MIT professor’s book digs into the eclectic, textually linked reading choices of people in medieval London.
The table was just the right height for the monk, who stood bent at the waist, head bowed, each hand clasping a slender 10-inch-long brass funnel that narrowed to an opening so small it could release only a few grains of sand at a time.
He was dressed in orange and deep red robes with a swath of fabric draped over his left shoulder, his right arm bare. Using a whittling motion, he gently rubbed the funnel in his right hand againt the one on his left, creating just enough vibration to jar the brightly colored sand through the narrow hole onto a pattern drawn on the table. The strokes along the funnel's serrated side filled the air with a buzz similar to the sound of locusts on a hot, dry day.
This is Tenzin Yignyen, a Tibetan Buddhist monk now living in Geneva, N.Y. Yignyen, who has constructed several mandalas for His Holiness the Dalai Lama, led construction of the Chenrezig Mandala at Simmons Hall last weekend, with assistance by Tenzin L.S. Priyadarshi, MIT's Buddhist chaplain who is also a disciple of the Dalai Lama and is affiliated with the Namgyal Monastery, the personal monastery of the Dalai Lama.

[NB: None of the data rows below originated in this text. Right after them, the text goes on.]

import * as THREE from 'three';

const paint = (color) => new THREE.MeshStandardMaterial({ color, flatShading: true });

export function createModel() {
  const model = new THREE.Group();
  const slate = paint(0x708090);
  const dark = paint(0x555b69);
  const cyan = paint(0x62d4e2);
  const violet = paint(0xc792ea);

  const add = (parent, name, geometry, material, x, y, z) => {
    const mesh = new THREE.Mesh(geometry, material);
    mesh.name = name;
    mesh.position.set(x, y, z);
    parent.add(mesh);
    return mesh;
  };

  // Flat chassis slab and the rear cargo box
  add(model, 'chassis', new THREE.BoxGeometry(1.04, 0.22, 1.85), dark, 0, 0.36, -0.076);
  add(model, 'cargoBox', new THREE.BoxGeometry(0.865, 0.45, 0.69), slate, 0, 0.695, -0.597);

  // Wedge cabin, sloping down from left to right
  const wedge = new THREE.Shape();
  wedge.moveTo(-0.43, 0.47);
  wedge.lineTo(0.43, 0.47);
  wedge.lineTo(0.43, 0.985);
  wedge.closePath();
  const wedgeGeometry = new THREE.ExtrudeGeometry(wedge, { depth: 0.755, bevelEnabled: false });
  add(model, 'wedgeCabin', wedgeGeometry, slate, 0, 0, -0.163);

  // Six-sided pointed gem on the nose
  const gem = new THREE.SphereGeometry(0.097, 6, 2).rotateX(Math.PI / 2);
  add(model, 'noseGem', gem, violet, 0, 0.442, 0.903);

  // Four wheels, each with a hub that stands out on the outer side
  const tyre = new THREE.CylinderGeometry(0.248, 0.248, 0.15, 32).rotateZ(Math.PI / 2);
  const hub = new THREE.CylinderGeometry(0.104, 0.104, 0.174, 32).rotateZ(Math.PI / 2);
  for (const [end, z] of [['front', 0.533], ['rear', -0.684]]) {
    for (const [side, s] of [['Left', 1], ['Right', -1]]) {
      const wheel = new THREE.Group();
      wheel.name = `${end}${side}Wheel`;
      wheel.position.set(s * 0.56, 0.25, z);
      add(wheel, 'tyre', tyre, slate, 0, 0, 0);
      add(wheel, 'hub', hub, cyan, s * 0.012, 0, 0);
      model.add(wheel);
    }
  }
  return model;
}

The mandala they laid out is an intricate image of colored sand designed in accord with instructions found in an ancient Buddhist text written at least 1,000 years ago. Its construction symbolizes creation of the universe in a three-dimensional circular pattern where everything finds it proper place. The Chenrezig Mandala is designed to bring compassion, acceptance and peace into the world, and to encourage an appreciation for diversity in the MIT community.

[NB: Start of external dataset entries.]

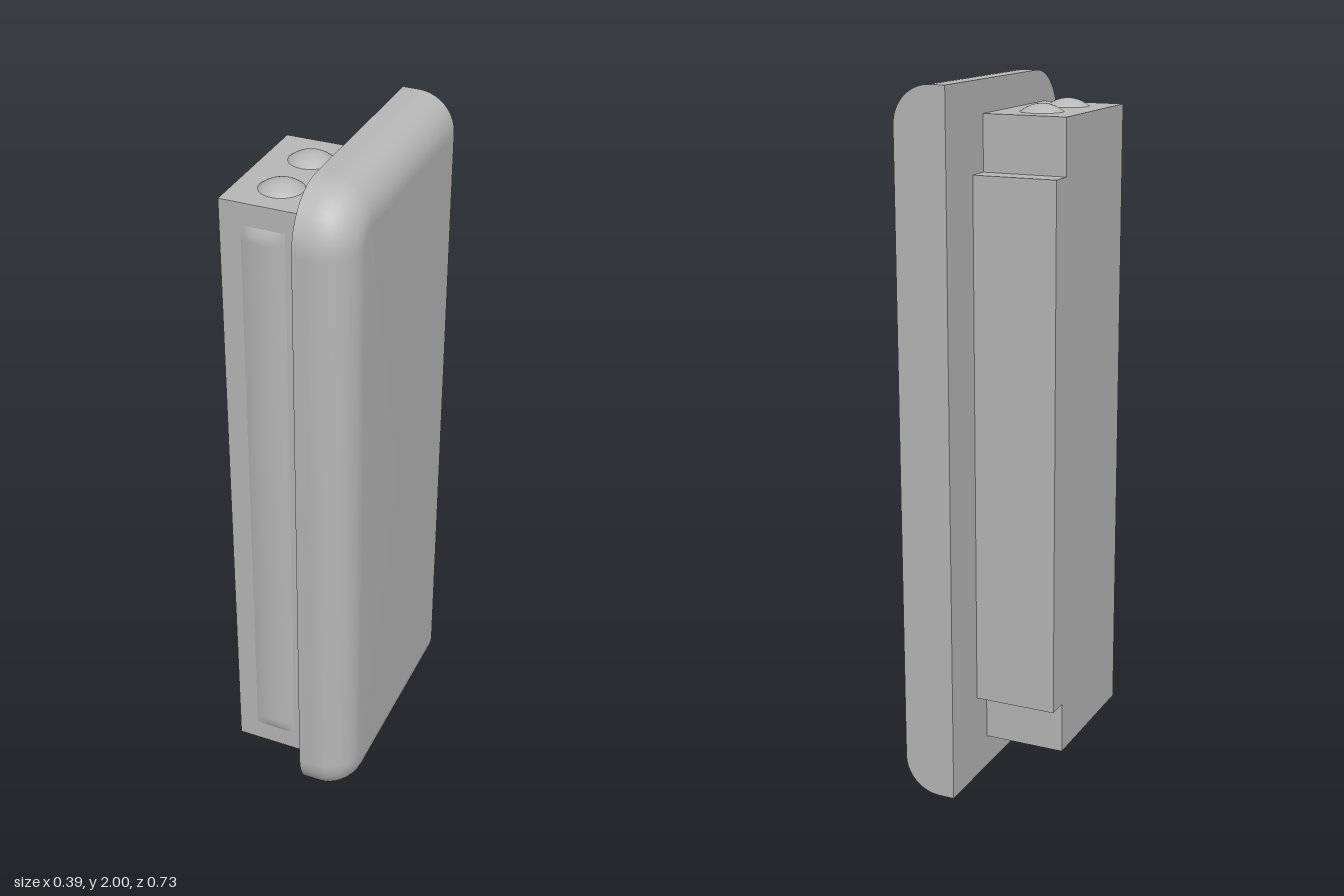
import * as THREE from 'three';
import { toCreasedNormals } from 'three/addons/utils/BufferGeometryUtils.js';

const BACK = -0.363, FRONT = 0.363, HEIGHT = 2, CORNER = 0.15, FILLET = 0.105;
const INNER_X = 0.045, OUTER_X = 0.195;

// Outline of the cover plate at one depth: straight at the back, rounded at both front corners
function plateRing(x, inset) {
  const r = CORNER - inset, steps = 10, ring = [];
  const cz = FRONT - CORNER, low = CORNER, high = HEIGHT - CORNER;
  ring.push([x, inset, BACK], [x, inset, cz - 0.01]);
  for (let i = 0; i <= steps; i++) {
    const a = (i / steps) * Math.PI / 2;
    ring.push([x, low - r * Math.cos(a), cz + r * Math.sin(a)]);
  }
  ring.push([x, low + 0.01, cz + r], [x, high - 0.01, cz + r]);
  for (let i = 0; i <= steps; i++) {
    const a = (i / steps) * Math.PI / 2;
    ring.push([x, high + r * Math.sin(a), cz + r * Math.cos(a)]);
  }
  ring.push([x, HEIGHT - inset, cz - 0.01], [x, HEIGHT - inset, BACK]);
  return ring;
}

// Plate lofted through rings, with a quarter-round edge on the outer side
function plateGeometry() {
  const sections = [[INNER_X, 0], [OUTER_X - FILLET - 0.008, 0]];
  for (let i = 0; i <= 10; i++) {
    const a = (i / 10) * Math.PI / 2;
    sections.push([OUTER_X - FILLET + FILLET * Math.sin(a), FILLET * (1 - Math.cos(a))]);
  }
  sections.push([OUTER_X, FILLET + 0.006]);
  const rings = sections.map(([x, inset]) => plateRing(x, inset));
  const n = rings[0].length, points = rings.flat(), index = [];
  for (let k = 0; k < rings.length - 1; k++) {
    for (let i = 0; i < n; i++) {
      const j = (i + 1) % n;
      const a = k * n + i, b = k * n + j, c = a + n, d = b + n;
      index.push(a, c, b, b, c, d);
    }
  }
  // Flat caps on both sides
  const inner = points.length, outer = inner + 1, last = (rings.length - 1) * n;
  points.push([INNER_X, 1, 0], [OUTER_X, 1, 0]);
  for (let i = 0; i < n; i++) {
    const j = (i + 1) % n;
    index.push(inner, i, j, outer, last + j, last + i);
  }
  const geometry = new THREE.BufferGeometry();
  geometry.setAttribute('position', new THREE.Float32BufferAttribute(points.flat(), 3));
  geometry.setIndex(index);
  return toCreasedNormals(geometry, 0.5);
}

// Long shallow lens: curved across its width, falling to the surface at both ends
function lensGeometry(width, length, rise) {
  const geometry = new THREE.PlaneGeometry(width, length, 16, 84);
  const p = geometry.attributes.position;
  for (let i = 0; i < p.count; i++) {
    const u = p.getX(i) / (width / 2);
    const end = Math.min(1, (length / 2 - Math.abs(p.getY(i))) / 0.02);
    p.setZ(i, rise * (1 - u * u) * end);
  }
  geometry.computeVertexNormals();
  return geometry;
}

export function createModel() {
  const model = new THREE.Group();
  const grey = new THREE.MeshStandardMaterial({ color: 0xb8b8b8 });
  grey.name = 'grey';

  function add(name, geometry, x = 0, y = 0, z = 0) {
    const mesh = new THREE.Mesh(geometry, grey);
    mesh.name = name;
    mesh.position.set(x, y, z);
    model.add(mesh);
    return mesh;
  }

  add('coverPlate', plateGeometry());

  // Body block and the shorter rail on its back
  add('bodyBlock', new THREE.BoxGeometry(0.24, 1.815, 0.41), -0.075, 1.0025, 0.065);
  add('backRail', new THREE.BoxGeometry(0.24, 1.51, 0.065), -0.075, 1.0, -0.1725);

  // Shallow domes, two on top and two underneath
  const radius = 0.06, rise = 0.022;
  const sphere = (radius * radius + rise * rise) / (2 * rise);
  const cap = new THREE.SphereGeometry(sphere, 32, 10, 0, Math.PI * 2, 0, Math.asin(radius / sphere));
  cap.translate(0, rise - sphere, 0);
  for (const z of [-0.025, 0.155]) {
    add('topDome', cap, -0.075, 1.91, z);
    add('bottomDome', cap, -0.075, 0.095, z).rotation.x = Math.PI;
  }

  // Raised strip along the front of the body
  add('frontLens', lensGeometry(0.122, 1.69, 0.01), -0.075, 1.003, 0.2702);

  return model;
}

"If you're lacking compassion in your practice, you're missing one of the central ideas of Buddha's teaching," Priyadarshi said at an evening ceremony on March 3. "We want the community to take an example about diversity from the mandala. No grain of sand is uniform, but in this mandala, each grain has a place. The creator tries to lay down sand grain by grain and bring into being a world of compassion and beauty. While building it, we will think about what it is that makes us unique as human beings. Harmony and peace begin in us."
The monks began their highly disciplined work on Wednesday, March 2 and on each of the next four mornings by chanting prayers. Despite the importance of the intricate detail in the mandala ("We are very orthodox about the details since everything that appears on the mandala is a symbolic representation of something; you cannot mess them up," said Priyadarshi), their concept of ceremony welcomes the imperfections of humanity. They were so welcoming, in fact, that the room in Simmons Hall had more than 1,500 visitors from Friday through Sunday, according to Professor John Essigmann, housemaster of Simmons.

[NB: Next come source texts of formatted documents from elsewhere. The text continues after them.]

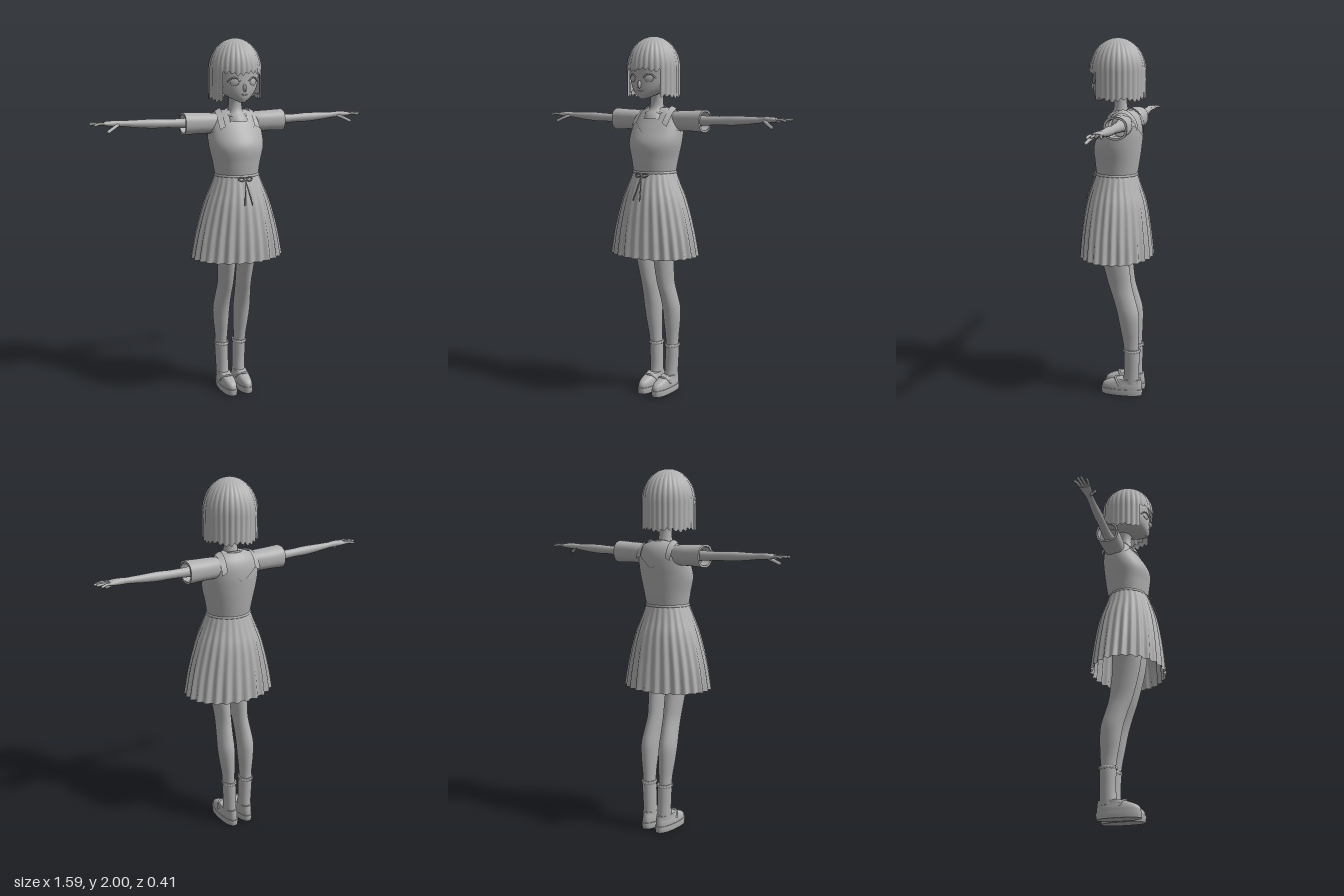
import * as THREE from 'three';

const grey = new THREE.MeshStandardMaterial({ color: 0xb0b0b0, side: THREE.DoubleSide });
grey.name = 'plain grey';
const V = (x, y, z) => new THREE.Vector3(x, y, z);

function add(parent, name, geometry) {
  const mesh = new THREE.Mesh(geometry, grey);
  mesh.name = name;
  parent.add(mesh);
  return mesh;
}

// Surface from fn(u, v) -> [x, y, z]; closed joins the last column to the first
function grid(cols, rows, closed, fn, caps = false) {
  const pos = [], index = [], n = closed ? cols : cols + 1;
  for (let j = 0; j <= rows; j++)
    for (let i = 0; i < n; i++) pos.push(...fn(i / cols, j / rows));
  for (let j = 0; j < rows; j++)
    for (let i = 0; i < cols; i++) {
      const a = j * n + i, b = j * n + (i + 1) % n;
      index.push(a, b, b + n, a, b + n, a + n);
    }
  if (caps) for (const j of [0, rows]) {
    const base = pos.length / 3, c = [0, 0, 0];
    for (let i = 0; i < n; i++) {
      const p = pos.slice((j * n + i) * 3, (j * n + i) * 3 + 3);
      p.forEach((q, k) => { c[k] += q / n; });
      pos.push(...p);
    }
    pos.push(...c);
    for (let i = 0; i < n; i++) {
      const a = base + i, b = base + (i + 1) % n;
      j ? index.push(a, b, base + n) : index.push(b, a, base + n);
    }
  }
  const g = new THREE.BufferGeometry();
  g.setAttribute('position', new THREE.Float32BufferAttribute(pos, 3));
  g.setIndex(index);
  g.computeVertexNormals();
  return g;
}

// Smooth sampler for sections [y, centre x, half width, front z, back z]
function sampler(sections) {
  const it = new THREE.CubicInterpolant(sections.map(s => s[0]), sections.flatMap(s => s.slice(1)), 4, new Float32Array(4));
  return (y, angle, grow = 0, power = 2) => {
    const [cx, rx, zf, zb] = it.evaluate(y);
    const e = t => Math.sign(t) * Math.abs(t) ** (2 / power);
    return [cx + e(Math.sin(angle)) * (rx + grow), y, (zf + zb) / 2 + e(Math.cos(angle)) * ((zf - zb) / 2 + grow)];
  };
}

function loft(sections, { cols = 32, rows = 24, power = 2, caps = true, wave = () => 0 } = {}) {
  const at = sampler(sections), y0 = sections[0][0], y1 = sections[sections.length - 1][0];
  return grid(cols, rows, true, (u, v) => {
    const a = u * Math.PI * 2;
    return at(y0 + (y1 - y0) * v, a, wave(a, v), power);
  }, caps);
}

const tube = (points, r, seg = 16) => new THREE.TubeGeometry(new THREE.CatmullRomCurve3(points.map(p => V(...p))), seg, r, 8);

const torso = [
  [1.265, 0, 0.113, 0.108, -0.103], [1.34, 0, 0.126, 0.116, -0.116], [1.43, 0, 0.146, 0.12, -0.128],
  [1.5, 0, 0.147, 0.085, -0.134], [1.56, 0, 0.138, 0.045, -0.128], [1.6, 0, 0.112, 0.018, -0.108], [1.62, 0, 0.062, 0.005, -0.085]];

function buildHead(model) {
  const head = new THREE.Group();
  head.name = 'head';
  head.position.x = -0.008;
  model.add(head);
  add(head, 'face', loft([
    [1.668, 0, 0.012, 0.118, 0.085], [1.685, 0, 0.045, 0.127, 0.02], [1.71, 0, 0.08, 0.131, -0.045], [1.74, 0, 0.105, 0.132, -0.09],
    [1.79, 0, 0.123, 0.13, -0.12], [1.86, 0, 0.125, 0.125, -0.125], [1.93, 0, 0.095, 0.09, -0.095], [1.97, 0, 0.04, 0.04, -0.04]], { cols: 40, rows: 32 }));
  const nose = add(head, 'nose', new THREE.SphereGeometry(1, 12, 8));
  nose.scale.set(0.009, 0.022, 0.016);
  nose.position.set(0, 1.745, 0.132);
  nose.rotation.x = -0.3;
  add(head, 'mouth', tube([[-0.018, 1.712, 0.127], [0, 1.709, 0.132], [0.018, 1.712, 0.127]], 0.003));
  for (const s of [-1, 1]) {
    const eye = add(head, 'eye', new THREE.SphereGeometry(1, 16, 10));
    eye.scale.set(0.024, 0.019, 0.005);
    eye.position.set(s * 0.053, 1.775, 0.121);
    eye.rotation.y = s * 0.42;
    add(head, 'eyelid', tube([[s * 0.024, 1.78, 0.132], [s * 0.045, 1.797, 0.127], [s * 0.067, 1.795, 0.115], [s * 0.084, 1.777, 0.1]], 0.004));
  }

  // Bobbed hair: a grooved dome cut short over the face
  const hair = (name, from, to, bottom, grow, cols) => add(head, name, grid(cols, 28, false, (u, v) => {
    const a = from + (to - from) * u, ridge = Math.abs(Math.sin(a * 15));
    const low = bottom + 0.014 * (1 - ridge) + 0.006 * Math.sin(a * 7);
    const split = (1.83 - low) / (2 - low);
    let y = low + (2 - low) * v, r = 1;
    if (v > split || split < 0) {
      const t = split < 0 ? v : (v - split) / (1 - split), start = split < 0 ? Math.asin((low - 1.83) / 0.17) : 0;
      const lat = start + (Math.PI / 2 - start) * t;
      y = 1.83 + 0.17 * Math.sin(lat);
      r = Math.cos(lat);
    }
    const k = r * (grow + 0.035 * ridge);
    return [Math.sin(a) * 0.144 * k, y, Math.cos(a) * 0.153 * k];
  }));
  hair('fringe', -0.92, 0.92, 1.815, 0.975, 70);
  hair('bobbedHair', 0.86, Math.PI * 2 - 0.86, 1.675, 0.965, 180);
  hair('innerHair', 1.1, Math.PI * 2 - 1.1, 1.7, 0.89, 160);

  add(model, 'neck', loft([
    [1.56, 0, 0.062, 0.066, -0.06], [1.585, 0, 0.056, 0.052, -0.066], [1.61, 0, 0.042, 0.028, -0.06],
    [1.65, 0, 0.036, 0.018, -0.053], [1.72, 0, 0.038, 0.03, -0.05]]));
  const collar = add(model, 'shirtNeckline', new THREE.TorusGeometry(0.058, 0.007, 8, 32));
  collar.rotation.x = Math.PI / 2 + 0.3;
  collar.position.set(0, 1.603, -0.018);
}

function buildDress(model) {
  const at = sampler(torso);
  add(model, 'shirt', loft(torso, { cols: 48 }));

  // Bodice with a pointed neckline front and back
  add(model, 'dressBodice', grid(96, 24, true, (u, v) => {
    const a = u * Math.PI * 2, s = Math.abs(Math.sin(a));
    const top = s < 0.7 ? 1.478 + 0.1 * s : 1.548 - 0.17 * (s - 0.7);
    return at(1.268 + (top - 1.268) * v, a, 0.006);
  }));
  for (const s of [-1, 1]) {
    const path = new THREE.CatmullRomCurve3([V(0.1, 1.53, 0.058), V(0.1, 1.568, 0.028), V(0.097, 1.604, -0.01), V(0.094, 1.62, -0.047),
      V(0.097, 1.604, -0.087), V(0.1, 1.568, -0.117), V(0.1, 1.53, -0.13)]);
    add(model, 'shoulderStrap', grid(2, 24, false, (u, v) => {
      const p = path.getPoint(v);
      return [s * (p.x + (u - 0.5) * 0.032), p.y - (u - 0.5) * 0.016, p.z];
    }));
  }

  // Pleated skirt, folds deepening toward the hem
  add(model, 'pleatedSkirt', loft([
    [0.812, 0, 0.254, 0.2, -0.195], [0.95, 0, 0.229, 0.19, -0.182], [1.12, 0, 0.182, 0.165, -0.157],
    [1.2, 0, 0.15, 0.142, -0.132], [1.278, 0, 0.12, 0.114, -0.109]],
    { cols: 208, caps: false, wave: (a, v) => 0.0085 * (1 - 0.9 * v) * Math.cos(a * 26) }));
  add(model, 'waistband', loft([[1.265, 0, 0.123, 0.117, -0.112], [1.272, 0, 0.126, 0.12, -0.115], [1.28, 0, 0.121, 0.115, -0.11]], { cols: 48, rows: 4, caps: false }));

  // Waist bow
  const knot = add(model, 'bowKnot', new THREE.SphereGeometry(0.008, 10, 8));
  knot.position.set(0, 1.258, 0.127);
  for (const s of [-1, 1]) {
    add(model, 'bowLoop', tube([[0, 1.258, 0.127], [s * 0.022, 1.27, 0.13], [s * 0.04, 1.262, 0.126], [s * 0.024, 1.25, 0.133], [0, 1.256, 0.128]], 0.004, 24));
    add(model, 'bowTail', tube([[0, 1.255, 0.128], [s * 0.01, 1.2, 0.15], [s * 0.022, 1.125, 0.177]], 0.003));
  }
}

// Arms run along +x: local y becomes x, local x becomes -y
function buildArm(side) {
  const along = (name, sections, options) => add(side, name, loft(sections, options).rotateZ(-Math.PI / 2));
  along('sleeve', [[0.09, -1.55, 0.05, 0.002, -0.1], [0.14, -1.55, 0.055, 0.008, -0.108], [0.2, -1.551, 0.056, 0.01, -0.112], [0.29, -1.551, 0.06, 0.012, -0.114]], { caps: false, power: 2.4 });
  along('sleeveLining', [[0.24, -1.551, 0.046, -0.004, -0.1], [0.289, -1.551, 0.049, 0, -0.103]], { caps: false, power: 2.4, rows: 2 });
  add(side, 'sleeveCuff', grid(32, 1, true, (u, v) => {
    const a = u * Math.PI * 2, p = sampler([[0, 0, 0.049, 0, -0.103], [1, 0, 0.06, 0.012, -0.114]])(v, a, 0, 2.4);
    return [0.29, 1.551 - p[0], p[2]];
  }));
  along('arm', [[0.12, -1.55, 0.036, -0.014, -0.088], [0.27, -1.553, 0.027, -0.03, -0.082], [0.38, -1.556, 0.023, -0.034, -0.079],
    [0.45, -1.558, 0.025, -0.033, -0.081], [0.54, -1.561, 0.021, -0.037, -0.078], [0.63, -1.566, 0.015, -0.04, -0.075]], { cols: 20 });
  along('palm', [[0.615, -1.565, 0.015, -0.04, -0.075], [0.65, -1.567, 0.016, -0.036, -0.078], [0.69, -1.568, 0.014, -0.029, -0.085], [0.72, -1.568, 0.01, -0.028, -0.087]], { cols: 20, rows: 10, power: 2.4 });
  const fingers = [
    [0.777, -0.028, -0.035, 1.565], [0.795, -0.054, -0.05, 1.57],
    [0.79, -0.073, -0.065, 1.571], [0.774, -0.095, -0.08, 1.567]];
  for (const [x, z, root, y] of fingers) {
    add(side, 'finger', tube([[0.705, 1.568, root], [0.745, 1.571, (root + z) / 2], [x - 0.005, y, z]], 0.0068, 10));
    add(side, 'fingertip', new THREE.SphereGeometry(0.0068, 8, 6).translate(x - 0.005, y, z));
  }
  add(side, 'thumb', tube([[0.645, 1.562, -0.045], [0.675, 1.548, -0.022], [0.708, 1.531, -0.005]], 0.009, 10));
  add(side, 'thumbTip', new THREE.SphereGeometry(0.009, 8, 6).translate(0.708, 1.531, -0.005));
}

function buildLeg(side) {
  add(side, 'leg', loft([
    [0.24, 0.056, 0.033, -0.055, -0.132], [0.32, 0.058, 0.035, -0.045, -0.134], [0.4, 0.061, 0.042, -0.03, -0.137], [0.49, 0.063, 0.046, -0.013, -0.134],
    [0.56, 0.06, 0.043, 0.007, -0.116], [0.64, 0.055, 0.041, 0.035, -0.094], [0.72, 0.056, 0.044, 0.057, -0.083],
    [0.82, 0.059, 0.049, 0.08, -0.073], [0.95, 0.063, 0.06, 0.095, -0.08], [1.05, 0.06, 0.06, 0.09, -0.09]], { rows: 40 }));
  add(side, 'sock', loft([[0.07, 0.05, 0.036, -0.042, -0.138], [0.13, 0.051, 0.036, -0.05, -0.137], [0.26, 0.055, 0.038, -0.05, -0.139], [0.268, 0.055, 0.038, -0.05, -0.139]]));
  add(side, 'frilledSockTop', loft([[0.258, 0.055, 0.039, -0.048, -0.141], [0.268, 0.055, 0.042, -0.045, -0.144], [0.276, 0.055, 0.039, -0.049, -0.141]],
    { cols: 72, rows: 6, wave: a => 0.002 * Math.cos(a * 18) }));
  add(side, 'shoeSole', loft([[0, 0.048, 0.041, 0.081, -0.153], [0.02, 0.048, 0.043, 0.084, -0.156], [0.036, 0.048, 0.043, 0.084, -0.156]], { power: 2.4, rows: 6 }));
  add(side, 'shoeUpper', loft([[0.034, 0.048, 0.04, 0.08, -0.152], [0.055, 0.048, 0.04, 0.076, -0.152], [0.07, 0.048, 0.038, 0.062, -0.151],
    [0.084, 0.049, 0.036, 0.03, -0.149], [0.096, 0.05, 0.036, -0.01, -0.147]], { power: 2.3 }));
  add(side, 'shoeStrap', tube([[0.012, 0.06, -0.03], [0.022, 0.088, -0.01], [0.048, 0.096, 0.002], [0.076, 0.088, -0.01], [0.088, 0.06, -0.03]], 0.006));
}

export function createModel() {
  const model = new THREE.Group();
  model.name = 'girlInPleatedDress';
  buildHead(model);
  buildDress(model);
  for (const [name, s] of [['leftLimbs', 1], ['rightLimbs', -1]]) {
    const side = new THREE.Group();
    side.name = name;
    side.scale.x = s;
    buildArm(side);
    buildLeg(side);
    model.add(side);
  }
  return model;
}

The mandala took about 50 hours to create and could have been destroyed by a clumsy kick of the table or a well-placed sneeze, but the monks invited the public to observe its construction anyway. For a couple of hours on Friday afternoon, photographers from The Boston Globe, The Boston Herald, the Associated Press and Boston-area Buddhist communities crowded around the monks working at the table, vying for the best shot, while reporters from WBUR's "Here and Now" show and WMBR (MIT's radio station) walked around with audio equipment. Parents brought their young children to see the spiritual work of art and Simmons residents stopped by periodically to check its progress.
The monks worked on, untroubled by the hubbub around them. They moved to the Simmons dining hall on Saturday to teach children how to create their own sand mandalas. The next evening, Priyadarshi screened a film on the significance of the tradition and discussed it with the audience.
On Monday morning, the two monks dismantled the mandala they had worked so hard to perfect. Following a short ceremony, they scooped the sand into a clear glass vase.
"We will pour it into the Charles River, hoping that the energy these grains of sand have absorbed through all our prayers and aspirations of creating a peaceful world will be carried on wherever this water flows, thereby highlighting the Buddha's teachings on impermanence and compassion," Priyadarshi said.
The monks strode at a brisk clip through the wind-blown snow, trailed by about 30 people struggling to keep pace. The two were identical from the back--coatless, their bare heads shorn, wearing sensible boots and identical robes--except that Priyadarshi stood head and shoulders above Yignyen, who carried the vase.
The trek from Simmons to the bridge took less than 10 minutes. Priyadarshi blew on a conch shell before he and Yignyen chanted prayers, paying no mind when a cyclist rode through the crowd shouting, "Clear the way. This is a throughway, not a parking lot."
Tenzin Yignyen poured the sand, now a greenish-blue mixture, over the railing into the river, stopping intermittently to pray. When the vase was empty, the two monks prayed briefly, then turned to signal the ceremony's end.
A version of this article appeared in MIT Tech Talk on March 10, 2004.